What is needed
The expected result is every line of the records, printed exactly.
--
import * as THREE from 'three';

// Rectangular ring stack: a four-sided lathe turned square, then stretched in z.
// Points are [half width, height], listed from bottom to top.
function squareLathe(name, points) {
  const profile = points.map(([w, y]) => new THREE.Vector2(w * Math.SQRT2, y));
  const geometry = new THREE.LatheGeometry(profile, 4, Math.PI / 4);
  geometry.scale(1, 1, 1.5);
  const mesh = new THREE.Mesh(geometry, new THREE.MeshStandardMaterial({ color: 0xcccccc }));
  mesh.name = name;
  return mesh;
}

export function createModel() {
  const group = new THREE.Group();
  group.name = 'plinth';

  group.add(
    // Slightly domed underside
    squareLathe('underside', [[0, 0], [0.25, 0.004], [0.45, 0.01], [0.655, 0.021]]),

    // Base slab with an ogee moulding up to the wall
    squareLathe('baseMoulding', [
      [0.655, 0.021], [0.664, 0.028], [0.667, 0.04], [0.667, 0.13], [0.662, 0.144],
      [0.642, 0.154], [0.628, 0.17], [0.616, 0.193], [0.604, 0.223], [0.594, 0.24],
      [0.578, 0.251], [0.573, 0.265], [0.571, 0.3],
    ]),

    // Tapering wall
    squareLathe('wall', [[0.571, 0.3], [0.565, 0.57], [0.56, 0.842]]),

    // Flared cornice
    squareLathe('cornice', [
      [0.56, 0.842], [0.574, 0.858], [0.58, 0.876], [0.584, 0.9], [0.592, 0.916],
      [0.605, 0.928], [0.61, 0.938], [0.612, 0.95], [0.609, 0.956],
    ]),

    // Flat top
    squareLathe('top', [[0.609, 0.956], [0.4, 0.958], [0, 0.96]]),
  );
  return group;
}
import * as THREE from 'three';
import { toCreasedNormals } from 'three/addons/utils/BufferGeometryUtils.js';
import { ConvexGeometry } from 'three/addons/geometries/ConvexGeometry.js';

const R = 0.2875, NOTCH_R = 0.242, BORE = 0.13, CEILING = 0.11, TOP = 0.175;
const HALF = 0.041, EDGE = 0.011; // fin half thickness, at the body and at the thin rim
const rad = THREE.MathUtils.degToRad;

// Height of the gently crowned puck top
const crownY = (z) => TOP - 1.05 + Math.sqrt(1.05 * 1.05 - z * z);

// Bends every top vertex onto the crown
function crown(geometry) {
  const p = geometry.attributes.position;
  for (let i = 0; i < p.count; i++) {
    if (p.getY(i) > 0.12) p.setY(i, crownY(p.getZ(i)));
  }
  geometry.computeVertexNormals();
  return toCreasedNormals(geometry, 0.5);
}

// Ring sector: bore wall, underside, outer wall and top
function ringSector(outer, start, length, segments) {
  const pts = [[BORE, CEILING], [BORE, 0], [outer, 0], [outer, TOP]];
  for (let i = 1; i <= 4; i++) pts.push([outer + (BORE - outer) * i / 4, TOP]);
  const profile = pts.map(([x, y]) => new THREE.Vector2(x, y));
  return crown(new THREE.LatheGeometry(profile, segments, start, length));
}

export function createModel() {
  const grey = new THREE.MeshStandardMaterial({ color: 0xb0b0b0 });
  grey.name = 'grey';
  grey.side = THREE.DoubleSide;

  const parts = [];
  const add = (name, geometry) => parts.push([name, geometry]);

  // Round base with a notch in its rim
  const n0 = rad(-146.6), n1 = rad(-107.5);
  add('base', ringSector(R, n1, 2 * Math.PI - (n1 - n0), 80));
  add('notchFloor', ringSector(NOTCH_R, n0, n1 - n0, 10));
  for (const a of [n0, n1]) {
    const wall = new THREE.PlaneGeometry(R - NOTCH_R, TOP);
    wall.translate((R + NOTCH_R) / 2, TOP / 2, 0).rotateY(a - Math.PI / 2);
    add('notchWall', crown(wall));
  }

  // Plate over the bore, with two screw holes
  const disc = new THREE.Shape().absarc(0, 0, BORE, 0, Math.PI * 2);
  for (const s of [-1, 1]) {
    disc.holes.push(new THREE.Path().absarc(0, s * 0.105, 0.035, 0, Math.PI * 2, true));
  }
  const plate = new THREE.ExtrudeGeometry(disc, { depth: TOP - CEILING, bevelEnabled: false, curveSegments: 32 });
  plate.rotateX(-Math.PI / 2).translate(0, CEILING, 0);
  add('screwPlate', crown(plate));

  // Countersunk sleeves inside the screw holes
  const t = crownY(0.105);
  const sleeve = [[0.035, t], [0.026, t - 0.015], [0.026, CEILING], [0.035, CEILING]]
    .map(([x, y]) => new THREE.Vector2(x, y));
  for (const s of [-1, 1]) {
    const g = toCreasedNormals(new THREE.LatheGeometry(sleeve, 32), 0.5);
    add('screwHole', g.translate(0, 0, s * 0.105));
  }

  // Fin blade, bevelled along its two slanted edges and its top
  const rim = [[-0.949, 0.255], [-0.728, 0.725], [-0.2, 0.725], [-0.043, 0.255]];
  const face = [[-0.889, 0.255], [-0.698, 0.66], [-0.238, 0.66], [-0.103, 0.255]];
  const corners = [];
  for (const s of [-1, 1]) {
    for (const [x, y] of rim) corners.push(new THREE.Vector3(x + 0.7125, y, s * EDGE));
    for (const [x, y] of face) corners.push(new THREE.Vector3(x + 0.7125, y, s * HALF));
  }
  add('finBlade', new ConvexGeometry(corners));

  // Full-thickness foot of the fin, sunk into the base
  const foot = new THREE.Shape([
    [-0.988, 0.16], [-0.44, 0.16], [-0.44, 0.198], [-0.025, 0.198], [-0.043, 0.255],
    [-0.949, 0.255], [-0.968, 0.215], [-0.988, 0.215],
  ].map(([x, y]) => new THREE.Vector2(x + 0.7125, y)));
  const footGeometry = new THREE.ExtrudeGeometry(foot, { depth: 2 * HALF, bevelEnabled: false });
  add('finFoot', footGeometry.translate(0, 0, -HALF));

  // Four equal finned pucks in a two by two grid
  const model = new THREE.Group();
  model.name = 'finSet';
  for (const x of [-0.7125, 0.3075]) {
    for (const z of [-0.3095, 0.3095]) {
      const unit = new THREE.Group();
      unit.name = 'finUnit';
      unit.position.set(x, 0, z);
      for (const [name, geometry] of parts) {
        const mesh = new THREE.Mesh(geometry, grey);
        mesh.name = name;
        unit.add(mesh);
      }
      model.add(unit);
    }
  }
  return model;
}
--
Answer to the exercise
import * as THREE from 'three';

// Rectangular ring stack: a four-sided lathe turned square, then stretched in z.
// Points are [half width, height], listed from bottom to top.
function squareLathe(name, points) {
  const profile = points.map(([w, y]) => new THREE.Vector2(w * Math.SQRT2, y));
  const geometry = new THREE.LatheGeometry(profile, 4, Math.PI / 4);
  geometry.scale(1, 1, 1.5);
  const mesh = new THREE.Mesh(geometry, new THREE.MeshStandardMaterial({ color: 0xcccccc }));
  mesh.name = name;
  return mesh;
}

export function createModel() {
  const group = new THREE.Group();
  group.name = 'plinth';

  group.add(
    // Slightly domed underside
    squareLathe('underside', [[0, 0], [0.25, 0.004], [0.45, 0.01], [0.655, 0.021]]),

    // Base slab with an ogee moulding up to the wall
    squareLathe('baseMoulding', [
      [0.655, 0.021], [0.664, 0.028], [0.667, 0.04], [0.667, 0.13], [0.662, 0.144],
      [0.642, 0.154], [0.628, 0.17], [0.616, 0.193], [0.604, 0.223], [0.594, 0.24],
      [0.578, 0.251], [0.573, 0.265], [0.571, 0.3],
    ]),

    // Tapering wall
    squareLathe('wall', [[0.571, 0.3], [0.565, 0.57], [0.56, 0.842]]),

    // Flared cornice
    squareLathe('cornice', [
      [0.56, 0.842], [0.574, 0.858], [0.58, 0.876], [0.584, 0.9], [0.592, 0.916],
      [0.605, 0.928], [0.61, 0.938], [0.612, 0.95], [0.609, 0.956],
    ]),

    // Flat top
    squareLathe('top', [[0.609, 0.956], [0.4, 0.958], [0, 0.96]]),
  );
  return group;
}
import * as THREE from 'three';
import { toCreasedNormals } from 'three/addons/utils/BufferGeometryUtils.js';
import { ConvexGeometry } from 'three/addons/geometries/ConvexGeometry.js';

const R = 0.2875, NOTCH_R = 0.242, BORE = 0.13, CEILING = 0.11, TOP = 0.175;
const HALF = 0.041, EDGE = 0.011; // fin half thickness, at the body and at the thin rim
const rad = THREE.MathUtils.degToRad;

// Height of the gently crowned puck top
const crownY = (z) => TOP - 1.05 + Math.sqrt(1.05 * 1.05 - z * z);

// Bends every top vertex onto the crown
function crown(geometry) {
  const p = geometry.attributes.position;
  for (let i = 0; i < p.count; i++) {
    if (p.getY(i) > 0.12) p.setY(i, crownY(p.getZ(i)));
  }
  geometry.computeVertexNormals();
  return toCreasedNormals(geometry, 0.5);
}

// Ring sector: bore wall, underside, outer wall and top
function ringSector(outer, start, length, segments) {
  const pts = [[BORE, CEILING], [BORE, 0], [outer, 0], [outer, TOP]];
  for (let i = 1; i <= 4; i++) pts.push([outer + (BORE - outer) * i / 4, TOP]);
  const profile = pts.map(([x, y]) => new THREE.Vector2(x, y));
  return crown(new THREE.LatheGeometry(profile, segments, start, length));
}

export function createModel() {
  const grey = new THREE.MeshStandardMaterial({ color: 0xb0b0b0 });
  grey.name = 'grey';
  grey.side = THREE.DoubleSide;

  const parts = [];
  const add = (name, geometry) => parts.push([name, geometry]);

  // Round base with a notch in its rim
  const n0 = rad(-146.6), n1 = rad(-107.5);
  add('base', ringSector(R, n1, 2 * Math.PI - (n1 - n0), 80));
  add('notchFloor', ringSector(NOTCH_R, n0, n1 - n0, 10));
  for (const a of [n0, n1]) {
    const wall = new THREE.PlaneGeometry(R - NOTCH_R, TOP);
    wall.translate((R + NOTCH_R) / 2, TOP / 2, 0).rotateY(a - Math.PI / 2);
    add('notchWall', crown(wall));
  }

  // Plate over the bore, with two screw holes
  const disc = new THREE.Shape().absarc(0, 0, BORE, 0, Math.PI * 2);
  for (const s of [-1, 1]) {
    disc.holes.push(new THREE.Path().absarc(0, s * 0.105, 0.035, 0, Math.PI * 2, true));
  }
  const plate = new THREE.ExtrudeGeometry(disc, { depth: TOP - CEILING, bevelEnabled: false, curveSegments: 32 });
  plate.rotateX(-Math.PI / 2).translate(0, CEILING, 0);
  add('screwPlate', crown(plate));

  // Countersunk sleeves inside the screw holes
  const t = crownY(0.105);
  const sleeve = [[0.035, t], [0.026, t - 0.015], [0.026, CEILING], [0.035, CEILING]]
    .map(([x, y]) => new THREE.Vector2(x, y));
  for (const s of [-1, 1]) {
    const g = toCreasedNormals(new THREE.LatheGeometry(sleeve, 32), 0.5);
    add('screwHole', g.translate(0, 0, s * 0.105));
  }

  // Fin blade, bevelled along its two slanted edges and its top
  const rim = [[-0.949, 0.255], [-0.728, 0.725], [-0.2, 0.725], [-0.043, 0.255]];
  const face = [[-0.889, 0.255], [-0.698, 0.66], [-0.238, 0.66], [-0.103, 0.255]];
  const corners = [];
  for (const s of [-1, 1]) {
    for (const [x, y] of rim) corners.push(new THREE.Vector3(x + 0.7125, y, s * EDGE));
    for (const [x, y] of face) corners.push(new THREE.Vector3(x + 0.7125, y, s * HALF));
  }
  add('finBlade', new ConvexGeometry(corners));

  // Full-thickness foot of the fin, sunk into the base
  const foot = new THREE.Shape([
    [-0.988, 0.16], [-0.44, 0.16], [-0.44, 0.198], [-0.025, 0.198], [-0.043, 0.255],
    [-0.949, 0.255], [-0.968, 0.215], [-0.988, 0.215],
  ].map(([x, y]) => new THREE.Vector2(x + 0.7125, y)));
  const footGeometry = new THREE.ExtrudeGeometry(foot, { depth: 2 * HALF, bevelEnabled: false });
  add('finFoot', footGeometry.translate(0, 0, -HALF));

  // Four equal finned pucks in a two by two grid
  const model = new THREE.Group();
  model.name = 'finSet';
  for (const x of [-0.7125, 0.3075]) {
    for (const z of [-0.3095, 0.3095]) {
      const unit = new THREE.Group();
      unit.name = 'finUnit';
      unit.position.set(x, 0, z);
      for (const [name, geometry] of parts) {
        const mesh = new THREE.Mesh(geometry, grey);
        mesh.name = name;
        unit.add(mesh);
      }
      model.add(unit);
    }
  }
  return model;
}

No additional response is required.